SCD is an inherited disease, meaning that the disease is passed on from parents to children through genes. Genes are instructions that tell the body how to make all the different substances the body needs to work properly. Since SCD is inherited, the disease is present at birth.
In SCD, a child inherits two defective hemoglobin genes (called hemoglobin S), one from each parent. This causes the body to make faulty hemoglobin. If a child inherits just one defective hemoglobin S gene, and the other hemoglobin gene is normal (hemoglobin A), he or she will have sickle cell trait, and will not have any SCD symptoms.
Crescent- or sickle-shaped red blood cells can get stuck in small blood vessels, blocking them. This keeps red blood cells and the oxygen they carry from getting to all parts of the body. Blocked blood flow can cause severe pain and organ damage. Complications of SCD can range from mild tiredness (fatigue) to more severe symptoms such as strokes, heart attacks, infections, and repeated episodes of severe pain.

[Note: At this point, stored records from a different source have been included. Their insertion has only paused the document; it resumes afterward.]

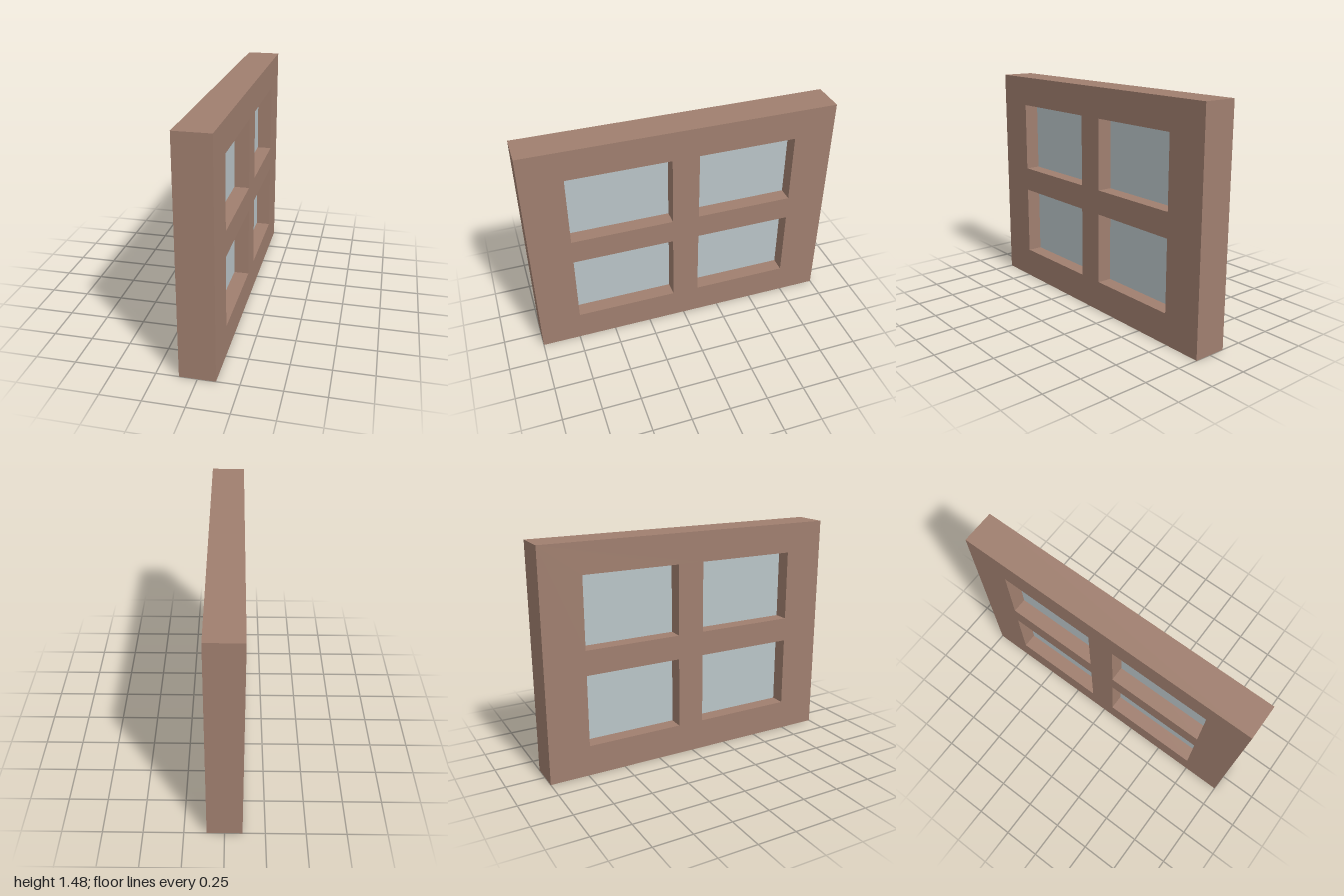
import * as THREE from 'three';

export function createModel() {
  const model = new THREE.Group();
  model.name = 'window';

  const wood = new THREE.MeshStandardMaterial({ color: 0xa07f6f });
  wood.name = 'brown wood';
  const glass = new THREE.MeshStandardMaterial({ color: 0xbac5c8 });
  glass.name = 'pale glass';

  const height = 1.48, depth = 0.22, paneDepth = 0.026;
  const columns = [[-0.735, -0.1], [0.075, 0.735]]; // z ranges of the openings
  const rows = [[0.2, 0.665], [0.825, 1.285]]; // y ranges of the openings

  // Outline drawn with shape x = -z, so that a quarter turn faces it to +x
  const rect = (target, z0, z1, y0, y1) => target
    .moveTo(-z1, y0).lineTo(-z0, y0).lineTo(-z0, y1).lineTo(-z1, y1).closePath();
  const outline = rect(new THREE.Shape(), -1, 1, 0, height);

  for (const [z0, z1] of columns) {
    for (const [y0, y1] of rows) {
      // Opening through the frame
      outline.holes.push(rect(new THREE.Path(), z0, z1, y0, y1));

      // Glass pane set midway through the opening
      const pane = new THREE.Mesh(new THREE.BoxGeometry(paneDepth, y1 - y0, z1 - z0), glass);
      pane.name = 'pane';
      pane.position.set(0, (y0 + y1) / 2, (z0 + z1) / 2);
      model.add(pane);
    }
  }

  // Frame with its cross bars in one piece
  const geometry = new THREE.ExtrudeGeometry(outline, { depth, bevelEnabled: false });
  geometry.translate(0, 0, -depth / 2).rotateY(Math.PI / 2);
  const frame = new THREE.Mesh(geometry, wood);
  frame.name = 'frame';
  model.add(frame);

  return model;
}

In the United States, SCD affects about 70,000-100,000 people. It is most common among African Americans and Hispanics, according to the National Heart Blood and Lung Institute, but is also found in other ethnic and racial groups. Sickle cell anemia, where the patient inherited two hemoglobin S genes, is the most common form of sickle cell disease. There are variations of SCD where the patient inherits one hemoglobin S gene with another hemoglobin problem that results in a disease similar to classic SCD.